People also often make the mistake of thinking they can only get colour from flowers, but some shrubs are so gorgeous and take very little maintenance. Plus they actually give you more interest because they’ll flower for a long time. Specifically, things like dyburnam opulis; which you’ll find in the hedgerows –give an ornamental flower. Cornus or a dogwood are lovely too and also have a lovely ornamental flower. Honeysuckle or even elder – are things you’ll find in hedgerows or in fields. Elderflower is a real tough old guy: it tolerates shade and a bit of sun, plus it gives you flowers and scent AND you can make stuff from it too. So, if you’re short of time, think about planting more shrubs because they need less maintenance. Go for ornamental shrubs and things you can have in pots. Rambling roses – rosa regosa is another hardy plant you’ll often see in fields scrambling over things. That has a nice scent and lovely little flowers but is something that you don’t have to fuss over too much. Shrubs are definitely underused.

You don’t have gardens. Being outdoorsy folk, how do you cope with that?

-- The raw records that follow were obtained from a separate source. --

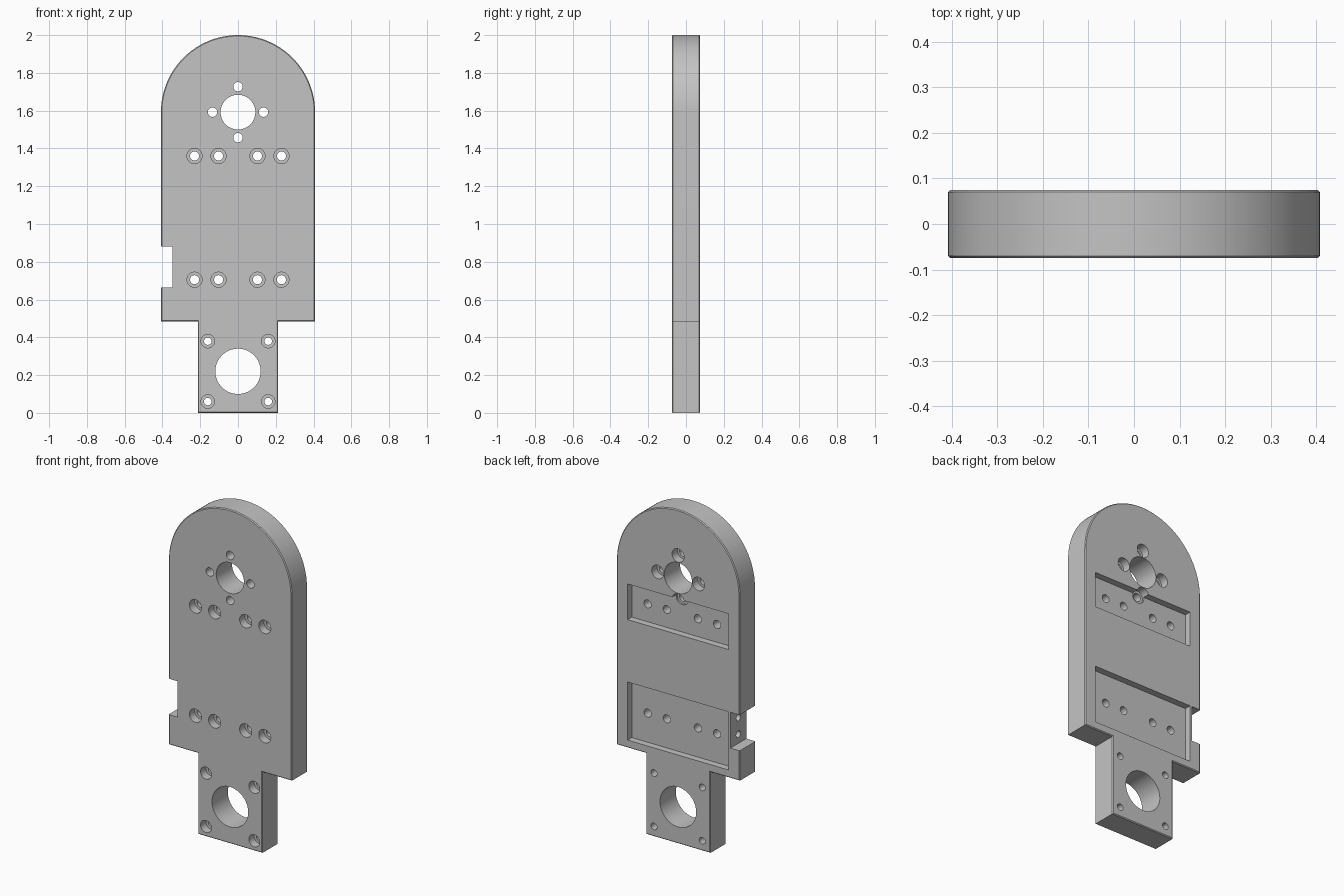
import bpy, bmesh, math
from mathutils import Matrix, Vector

if "Cube" in bpy.data.objects:
    bpy.data.objects.remove(bpy.data.objects["Cube"])

W, T = 0.408, 0.075          # half width, half thickness
ARC_Z = 2.0 - W              # centre of the rounded top
TAB_W, TAB_Z = 0.213, 0.485  # lower tab half width and height

metal = bpy.data.materials.new("plain grey metal")
metal.diffuse_color = (0.55, 0.55, 0.55, 1)
metal.use_nodes = True
metal.node_tree.nodes["Principled BSDF"].inputs["Base Color"].default_value = metal.diffuse_color


def to_object(bm, name):
    bmesh.ops.recalc_face_normals(bm, faces=bm.faces)
    mesh = bpy.data.meshes.new(name)
    bm.to_mesh(mesh)
    bm.free()
    obj = bpy.data.objects.new(name, mesh)
    bpy.context.collection.objects.link(obj)
    return obj


def add_box(bm, x0, x1, y0, y1, z0, z1):
    centre = Vector((x0 + x1, y0 + y1, z0 + z1)) / 2
    size = Matrix.Diagonal((x1 - x0, y1 - y0, z1 - z0, 1))
    bmesh.ops.create_cube(bm, size=1, matrix=Matrix.Translation(centre) @ size)


def add_hole(bm, x, z, r, y0=-0.2, y1=0.2, seg=32):
    m = Matrix.Translation((x, (y0 + y1) / 2, z)) @ Matrix.Rotation(math.pi / 2, 4, 'X')
    bmesh.ops.create_cone(bm, cap_ends=True, segments=seg, radius1=r, radius2=r,
                          depth=y1 - y0, matrix=m)


# Plate outline: tab, shoulders and rounded top
outline = [(-W, TAB_Z), (-TAB_W, TAB_Z), (-TAB_W, 0), (TAB_W, 0), (TAB_W, TAB_Z), (W, TAB_Z)]
outline += [(W * math.cos(a), ARC_Z + W * math.sin(a))
            for a in (math.pi * i / 64 for i in range(65))]
bm = bmesh.new()
face = bm.faces.new([bm.verts.new((x, -T, z)) for x, z in outline])
ext = bmesh.ops.extrude_face_region(bm, geom=[face])
bmesh.ops.translate(bm, vec=(0, 2 * T, 0),
                    verts=[v for v in ext['geom'] if isinstance(v, bmesh.types.BMVert)])
bmesh.ops.recalc_face_normals(bm, faces=bm.faces)
# Fine broken edge around both faces
rim = [e for e in bm.edges if abs(e.verts[0].co.y - e.verts[1].co.y) < 1e-4]
bmesh.ops.bevel(bm, geom=rim, offset=0.005, segments=1, affect='EDGES')
plate = to_object(bm, "mounting_plate")

# Fastener positions
row_holes = [(x, z) for z in (0.705, 1.36) for x in (-0.23, -0.103, 0.103, 0.23)]
tab_holes = [(x, z) for z in (0.06, 0.38) for x in (-0.16, 0.16)]
ring_holes = [(0.135 * dx, ARC_Z + 0.135 * dz) for dx, dz in ((1, 0), (-1, 0), (0, 1), (0, -1))]

# Through bores, screw holes and side notch
through = bmesh.new()
add_hole(through, 0, 0.22, 0.12, seg=64)
add_hole(through, 0, ARC_Z, 0.092, seg=64)
for holes, r in ((row_holes, 0.024), (tab_holes, 0.02), (ring_holes, 0.025)):
    for x, z in holes:
        add_hole(through, x, z, r)
add_box(through, -0.6, -0.347, -0.2, 0.2, 0.665, 0.88)

# Counterbores: rows and tab from the front, ring from the back
counter = bmesh.new()
for x, z in row_holes:
    add_hole(counter, x, z, 0.04, -0.2, -T + 0.05)
for x, z in tab_holes:
    add_hole(counter, x, z, 0.036, -0.2, -T + 0.05)
for x, z in ring_holes:
    add_hole(counter, x, z, 0.04, T - 0.05, 0.2)

# Rectangular back pockets and blind holes in the notch
pockets = bmesh.new()
for z0, z1 in ((0.531, 0.879), (1.253, 1.467)):
    add_box(pockets, -0.335, 0.335, T - 0.04, 0.2, z0, z1)
for z in (0.72, 0.82):
    m = Matrix.Translation((-0.31, 0, z)) @ Matrix.Rotation(math.pi / 2, 4, 'Y')
    bmesh.ops.create_cone(pockets, cap_ends=True, segments=24, radius1=0.02, radius2=0.02,
                          depth=0.11, matrix=m)

# Cut everything out of the plate
cutters = [to_object(b, n) for b, n in ((through, "through_cutter"),
                                        (counter, "counterbore_cutter"),
                                        (pockets, "pocket_cutter"))]
for cutter in cutters:
    cutter.hide_render = True
    mod = plate.modifiers.new(cutter.name, 'BOOLEAN')
    mod.operation, mod.solver, mod.object = 'DIFFERENCE', 'EXACT', cutter
bpy.context.view_layer.update()
cut_mesh = bpy.data.meshes.new_from_object(plate.evaluated_get(bpy.context.evaluated_depsgraph_get()))
plate.modifiers.clear()
plate.data = cut_mesh
for cutter in cutters:
    bpy.data.objects.remove(cutter)

plate.data.materials.clear()
plate.data.materials.append(metal)
bpy.context.view_layer.objects.active = plate
plate.select_set(True)
bpy.ops.object.shade_smooth_by_angle(angle=math.radians(30))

(Dave) We have lots of plants indoors. We flood the house with them. We’re obsessed! Any way to pretend we do have gardens. I’ve got a little balcony where I have dogwood, a fig tree and some ivy trailing over and some heliboress, plus some ferns in a shady corner. We’ve got a little table and a seat too. It’s amazing that by just having a few plants there, you can make it feel so different. I go and sit outside in the morning to get a little sun. Having that bit of greenery makes all the difference.

Harry: Dave loves his indoor plants so much he showers with them. He waters them in the bath.

Let's nip this in the bud shall we? Thanks guys and happy gardening! 

Sarah Barratt